• ASSIGNMENT
From the line containing "z = 1.07 - t" down to the line containing "range(COLS + 1)]" in the records below, reproduce every line exactly, ends included, and omit all others.

[Stored items]
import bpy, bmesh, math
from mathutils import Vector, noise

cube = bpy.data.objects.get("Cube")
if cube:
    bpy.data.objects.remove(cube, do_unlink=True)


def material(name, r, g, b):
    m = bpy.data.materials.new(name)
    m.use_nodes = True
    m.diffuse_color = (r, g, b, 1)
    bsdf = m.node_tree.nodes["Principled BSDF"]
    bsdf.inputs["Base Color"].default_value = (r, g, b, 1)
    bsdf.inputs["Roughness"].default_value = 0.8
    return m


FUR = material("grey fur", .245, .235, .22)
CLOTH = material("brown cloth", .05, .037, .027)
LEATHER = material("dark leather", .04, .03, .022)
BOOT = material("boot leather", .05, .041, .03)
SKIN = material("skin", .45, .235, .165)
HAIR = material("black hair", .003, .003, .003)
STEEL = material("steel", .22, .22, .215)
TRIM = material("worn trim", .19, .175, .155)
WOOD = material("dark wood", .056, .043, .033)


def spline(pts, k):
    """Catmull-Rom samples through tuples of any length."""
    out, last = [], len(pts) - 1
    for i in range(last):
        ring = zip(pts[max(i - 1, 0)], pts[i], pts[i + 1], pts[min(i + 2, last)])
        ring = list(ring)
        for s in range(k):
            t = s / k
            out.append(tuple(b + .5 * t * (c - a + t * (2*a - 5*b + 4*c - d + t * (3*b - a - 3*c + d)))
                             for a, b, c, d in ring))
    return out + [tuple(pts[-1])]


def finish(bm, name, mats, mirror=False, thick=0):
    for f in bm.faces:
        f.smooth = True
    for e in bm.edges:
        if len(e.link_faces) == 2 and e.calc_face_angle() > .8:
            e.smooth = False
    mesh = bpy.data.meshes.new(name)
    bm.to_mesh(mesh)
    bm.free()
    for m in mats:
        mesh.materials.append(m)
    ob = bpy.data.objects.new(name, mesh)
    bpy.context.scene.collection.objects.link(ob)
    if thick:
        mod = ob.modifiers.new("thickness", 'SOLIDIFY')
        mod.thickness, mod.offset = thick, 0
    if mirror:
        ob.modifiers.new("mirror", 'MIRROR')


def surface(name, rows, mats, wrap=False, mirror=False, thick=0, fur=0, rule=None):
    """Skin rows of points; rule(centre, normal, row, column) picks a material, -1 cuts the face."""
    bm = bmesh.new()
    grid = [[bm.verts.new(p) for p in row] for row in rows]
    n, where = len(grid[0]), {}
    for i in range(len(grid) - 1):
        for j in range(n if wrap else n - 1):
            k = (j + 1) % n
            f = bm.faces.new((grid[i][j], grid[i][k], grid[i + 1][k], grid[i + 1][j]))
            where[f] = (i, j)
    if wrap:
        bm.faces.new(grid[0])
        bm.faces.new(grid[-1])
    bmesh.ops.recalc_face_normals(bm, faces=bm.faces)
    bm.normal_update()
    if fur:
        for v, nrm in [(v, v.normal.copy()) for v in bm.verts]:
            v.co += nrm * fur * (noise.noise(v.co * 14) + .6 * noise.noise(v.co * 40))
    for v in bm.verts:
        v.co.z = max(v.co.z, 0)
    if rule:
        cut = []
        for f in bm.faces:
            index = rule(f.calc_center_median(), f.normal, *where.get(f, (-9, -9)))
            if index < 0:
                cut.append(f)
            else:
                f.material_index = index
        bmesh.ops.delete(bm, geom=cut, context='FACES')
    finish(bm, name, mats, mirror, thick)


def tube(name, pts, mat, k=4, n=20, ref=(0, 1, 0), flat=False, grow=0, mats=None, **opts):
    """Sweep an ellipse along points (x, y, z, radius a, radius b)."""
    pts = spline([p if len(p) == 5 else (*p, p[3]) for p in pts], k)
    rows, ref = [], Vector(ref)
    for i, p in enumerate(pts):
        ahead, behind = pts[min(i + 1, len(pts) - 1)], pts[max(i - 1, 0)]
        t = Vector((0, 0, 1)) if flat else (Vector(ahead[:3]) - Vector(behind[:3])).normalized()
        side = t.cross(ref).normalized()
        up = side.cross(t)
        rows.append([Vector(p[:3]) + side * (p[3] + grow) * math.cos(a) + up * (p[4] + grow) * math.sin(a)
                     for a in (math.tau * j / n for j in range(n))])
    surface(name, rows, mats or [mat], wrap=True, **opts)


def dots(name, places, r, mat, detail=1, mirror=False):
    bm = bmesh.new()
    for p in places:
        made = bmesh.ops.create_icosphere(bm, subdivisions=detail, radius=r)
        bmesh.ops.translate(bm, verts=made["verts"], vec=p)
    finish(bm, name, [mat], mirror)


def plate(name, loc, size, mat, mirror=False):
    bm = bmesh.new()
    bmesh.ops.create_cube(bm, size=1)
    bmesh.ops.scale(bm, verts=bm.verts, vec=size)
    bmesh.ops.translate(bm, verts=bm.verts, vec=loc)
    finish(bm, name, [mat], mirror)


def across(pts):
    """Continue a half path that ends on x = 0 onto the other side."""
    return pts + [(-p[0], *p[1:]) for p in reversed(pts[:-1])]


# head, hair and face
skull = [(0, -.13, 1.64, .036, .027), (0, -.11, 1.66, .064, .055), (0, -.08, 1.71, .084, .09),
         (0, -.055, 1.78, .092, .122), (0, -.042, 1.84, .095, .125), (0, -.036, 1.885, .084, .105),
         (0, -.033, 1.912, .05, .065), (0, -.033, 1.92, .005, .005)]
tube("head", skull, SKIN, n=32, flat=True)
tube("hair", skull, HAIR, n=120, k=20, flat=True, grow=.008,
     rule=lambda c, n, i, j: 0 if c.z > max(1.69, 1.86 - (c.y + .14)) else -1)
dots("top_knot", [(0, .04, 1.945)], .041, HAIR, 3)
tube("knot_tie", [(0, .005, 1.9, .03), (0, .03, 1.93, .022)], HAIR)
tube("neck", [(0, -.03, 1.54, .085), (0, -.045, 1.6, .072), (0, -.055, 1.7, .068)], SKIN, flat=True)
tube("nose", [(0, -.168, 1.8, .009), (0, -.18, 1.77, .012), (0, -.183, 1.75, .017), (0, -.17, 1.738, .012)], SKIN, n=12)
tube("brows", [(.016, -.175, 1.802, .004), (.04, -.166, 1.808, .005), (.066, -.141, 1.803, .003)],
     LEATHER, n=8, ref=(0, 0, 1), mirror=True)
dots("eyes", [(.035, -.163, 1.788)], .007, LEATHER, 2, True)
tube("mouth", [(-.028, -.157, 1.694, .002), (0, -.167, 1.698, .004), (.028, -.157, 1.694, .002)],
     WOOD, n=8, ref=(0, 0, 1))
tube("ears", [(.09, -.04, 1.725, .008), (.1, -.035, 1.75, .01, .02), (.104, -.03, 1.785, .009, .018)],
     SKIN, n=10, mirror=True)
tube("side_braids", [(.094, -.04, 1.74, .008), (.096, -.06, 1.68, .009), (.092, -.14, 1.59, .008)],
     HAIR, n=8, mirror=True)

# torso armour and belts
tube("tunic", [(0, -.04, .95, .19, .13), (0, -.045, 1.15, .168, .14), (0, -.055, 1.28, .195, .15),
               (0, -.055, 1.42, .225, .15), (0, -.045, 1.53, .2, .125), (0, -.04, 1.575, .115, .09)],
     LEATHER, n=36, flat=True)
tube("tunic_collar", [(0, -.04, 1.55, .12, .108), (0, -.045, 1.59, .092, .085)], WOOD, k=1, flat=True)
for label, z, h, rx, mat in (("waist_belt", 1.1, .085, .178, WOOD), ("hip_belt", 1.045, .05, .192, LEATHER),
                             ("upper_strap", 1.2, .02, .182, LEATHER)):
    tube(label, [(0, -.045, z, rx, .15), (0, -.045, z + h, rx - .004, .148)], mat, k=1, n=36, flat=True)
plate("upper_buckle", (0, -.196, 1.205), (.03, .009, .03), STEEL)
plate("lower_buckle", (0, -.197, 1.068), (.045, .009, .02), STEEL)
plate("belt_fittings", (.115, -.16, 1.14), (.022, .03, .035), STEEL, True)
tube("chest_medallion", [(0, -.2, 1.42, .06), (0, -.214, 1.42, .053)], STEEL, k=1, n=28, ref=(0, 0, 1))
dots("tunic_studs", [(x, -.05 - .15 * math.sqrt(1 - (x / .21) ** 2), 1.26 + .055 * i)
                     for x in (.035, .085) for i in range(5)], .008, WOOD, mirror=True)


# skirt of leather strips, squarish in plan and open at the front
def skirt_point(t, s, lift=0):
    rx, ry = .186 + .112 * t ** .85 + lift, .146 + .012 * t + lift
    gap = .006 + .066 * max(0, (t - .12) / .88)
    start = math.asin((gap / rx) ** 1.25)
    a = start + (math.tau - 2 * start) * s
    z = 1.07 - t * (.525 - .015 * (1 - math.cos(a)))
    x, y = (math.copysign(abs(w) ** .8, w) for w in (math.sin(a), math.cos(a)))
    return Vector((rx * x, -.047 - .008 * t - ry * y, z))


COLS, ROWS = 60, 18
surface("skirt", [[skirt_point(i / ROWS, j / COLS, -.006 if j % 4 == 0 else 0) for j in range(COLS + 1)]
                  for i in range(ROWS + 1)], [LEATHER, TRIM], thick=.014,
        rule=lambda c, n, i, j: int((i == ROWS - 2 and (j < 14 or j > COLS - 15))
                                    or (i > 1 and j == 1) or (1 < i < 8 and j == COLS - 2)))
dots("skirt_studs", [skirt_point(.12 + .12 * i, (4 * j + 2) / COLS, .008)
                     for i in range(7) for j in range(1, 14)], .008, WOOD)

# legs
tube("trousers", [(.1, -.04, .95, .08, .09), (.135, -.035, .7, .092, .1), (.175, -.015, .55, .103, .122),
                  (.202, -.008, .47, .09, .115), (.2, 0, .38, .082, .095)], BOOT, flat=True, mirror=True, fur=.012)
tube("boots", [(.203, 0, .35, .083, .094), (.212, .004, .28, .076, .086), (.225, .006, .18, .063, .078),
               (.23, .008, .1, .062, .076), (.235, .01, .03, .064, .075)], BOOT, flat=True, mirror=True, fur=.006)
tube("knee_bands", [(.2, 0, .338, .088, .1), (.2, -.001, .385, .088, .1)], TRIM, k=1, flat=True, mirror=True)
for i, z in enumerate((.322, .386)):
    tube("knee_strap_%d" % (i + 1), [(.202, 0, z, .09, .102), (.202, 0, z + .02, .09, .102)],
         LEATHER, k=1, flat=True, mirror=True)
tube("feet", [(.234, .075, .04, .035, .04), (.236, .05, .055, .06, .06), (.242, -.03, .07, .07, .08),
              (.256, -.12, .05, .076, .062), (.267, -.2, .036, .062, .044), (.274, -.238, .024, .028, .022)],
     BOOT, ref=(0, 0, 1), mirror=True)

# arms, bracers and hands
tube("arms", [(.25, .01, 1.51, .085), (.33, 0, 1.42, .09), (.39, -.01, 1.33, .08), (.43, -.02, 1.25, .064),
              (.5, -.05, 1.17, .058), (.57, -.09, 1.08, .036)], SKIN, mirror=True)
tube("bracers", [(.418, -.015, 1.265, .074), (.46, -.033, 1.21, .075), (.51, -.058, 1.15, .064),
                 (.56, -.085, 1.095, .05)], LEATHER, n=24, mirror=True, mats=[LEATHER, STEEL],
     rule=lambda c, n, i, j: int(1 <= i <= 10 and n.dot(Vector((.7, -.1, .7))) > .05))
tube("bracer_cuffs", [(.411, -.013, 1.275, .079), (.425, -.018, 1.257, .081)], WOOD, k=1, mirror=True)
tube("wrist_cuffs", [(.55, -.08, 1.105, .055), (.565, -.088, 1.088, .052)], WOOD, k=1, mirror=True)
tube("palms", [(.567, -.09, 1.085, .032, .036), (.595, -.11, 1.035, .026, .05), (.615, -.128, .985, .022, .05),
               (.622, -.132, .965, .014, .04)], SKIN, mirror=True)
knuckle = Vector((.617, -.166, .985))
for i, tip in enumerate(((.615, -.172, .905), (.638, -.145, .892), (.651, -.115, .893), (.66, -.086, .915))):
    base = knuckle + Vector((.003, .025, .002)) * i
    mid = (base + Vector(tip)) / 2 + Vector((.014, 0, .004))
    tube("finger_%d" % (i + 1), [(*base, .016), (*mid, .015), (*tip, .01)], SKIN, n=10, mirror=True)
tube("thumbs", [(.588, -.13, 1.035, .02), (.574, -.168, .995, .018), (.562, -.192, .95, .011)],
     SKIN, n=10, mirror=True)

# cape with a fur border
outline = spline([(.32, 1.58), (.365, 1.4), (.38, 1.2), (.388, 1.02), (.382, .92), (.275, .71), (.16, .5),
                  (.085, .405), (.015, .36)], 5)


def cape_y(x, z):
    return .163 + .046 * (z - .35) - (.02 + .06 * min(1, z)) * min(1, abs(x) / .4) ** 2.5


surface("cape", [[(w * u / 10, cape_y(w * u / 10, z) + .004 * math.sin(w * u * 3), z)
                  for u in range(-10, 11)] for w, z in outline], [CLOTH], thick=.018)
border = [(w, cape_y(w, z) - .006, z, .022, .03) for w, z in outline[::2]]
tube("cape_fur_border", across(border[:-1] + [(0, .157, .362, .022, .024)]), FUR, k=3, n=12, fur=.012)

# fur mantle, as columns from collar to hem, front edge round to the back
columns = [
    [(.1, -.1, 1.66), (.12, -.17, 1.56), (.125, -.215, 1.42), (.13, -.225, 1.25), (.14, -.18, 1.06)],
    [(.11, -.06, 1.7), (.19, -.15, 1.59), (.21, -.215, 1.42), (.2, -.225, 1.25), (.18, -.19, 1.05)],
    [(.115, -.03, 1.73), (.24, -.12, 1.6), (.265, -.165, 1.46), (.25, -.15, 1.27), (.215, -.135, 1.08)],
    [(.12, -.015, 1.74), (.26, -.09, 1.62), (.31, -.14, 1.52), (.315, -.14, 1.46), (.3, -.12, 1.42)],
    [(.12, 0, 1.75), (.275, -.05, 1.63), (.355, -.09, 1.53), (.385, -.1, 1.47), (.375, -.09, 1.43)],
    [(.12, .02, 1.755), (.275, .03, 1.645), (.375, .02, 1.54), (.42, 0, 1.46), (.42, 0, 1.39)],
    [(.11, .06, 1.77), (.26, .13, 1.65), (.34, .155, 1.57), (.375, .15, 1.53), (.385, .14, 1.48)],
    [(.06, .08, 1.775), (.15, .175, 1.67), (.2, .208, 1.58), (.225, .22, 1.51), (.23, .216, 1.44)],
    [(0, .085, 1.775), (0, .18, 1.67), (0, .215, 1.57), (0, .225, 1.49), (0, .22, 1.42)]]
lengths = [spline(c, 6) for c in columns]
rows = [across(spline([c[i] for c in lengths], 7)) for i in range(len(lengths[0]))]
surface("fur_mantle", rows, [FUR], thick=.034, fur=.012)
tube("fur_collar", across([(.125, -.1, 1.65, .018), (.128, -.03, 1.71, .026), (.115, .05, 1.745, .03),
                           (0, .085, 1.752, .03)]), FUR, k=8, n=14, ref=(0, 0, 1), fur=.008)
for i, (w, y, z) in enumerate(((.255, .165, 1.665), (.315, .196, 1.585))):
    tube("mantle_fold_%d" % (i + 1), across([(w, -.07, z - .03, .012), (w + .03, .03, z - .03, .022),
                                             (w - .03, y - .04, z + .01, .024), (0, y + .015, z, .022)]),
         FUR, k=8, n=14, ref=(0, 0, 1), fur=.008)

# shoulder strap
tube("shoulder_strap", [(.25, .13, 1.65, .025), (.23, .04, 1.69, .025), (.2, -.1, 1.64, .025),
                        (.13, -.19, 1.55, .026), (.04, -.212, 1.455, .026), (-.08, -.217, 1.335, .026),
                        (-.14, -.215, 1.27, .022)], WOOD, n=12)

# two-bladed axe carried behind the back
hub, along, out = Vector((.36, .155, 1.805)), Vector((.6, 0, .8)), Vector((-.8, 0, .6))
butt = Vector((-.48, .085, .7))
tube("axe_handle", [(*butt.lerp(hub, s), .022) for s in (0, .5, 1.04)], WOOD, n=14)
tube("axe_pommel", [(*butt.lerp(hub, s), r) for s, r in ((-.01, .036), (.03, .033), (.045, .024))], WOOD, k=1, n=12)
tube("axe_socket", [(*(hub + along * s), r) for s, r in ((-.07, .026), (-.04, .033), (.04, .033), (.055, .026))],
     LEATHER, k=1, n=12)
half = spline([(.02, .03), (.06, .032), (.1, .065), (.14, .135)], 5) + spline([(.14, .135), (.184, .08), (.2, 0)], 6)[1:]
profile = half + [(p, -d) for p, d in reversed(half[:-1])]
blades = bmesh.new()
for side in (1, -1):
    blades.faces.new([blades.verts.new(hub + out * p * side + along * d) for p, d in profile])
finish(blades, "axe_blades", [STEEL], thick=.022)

• ANSWER SPACE
    z = 1.07 - t * (.525 - .015 * (1 - math.cos(a)))
    x, y = (math.copysign(abs(w) ** .8, w) for w in (math.sin(a), math.cos(a)))
    return Vector((rx * x, -.047 - .008 * t - ry * y, z))


COLS, ROWS = 60, 18
surface("skirt", [[skirt_point(i / ROWS, j / COLS, -.006 if j % 4 == 0 else 0) for j in range(COLS + 1)]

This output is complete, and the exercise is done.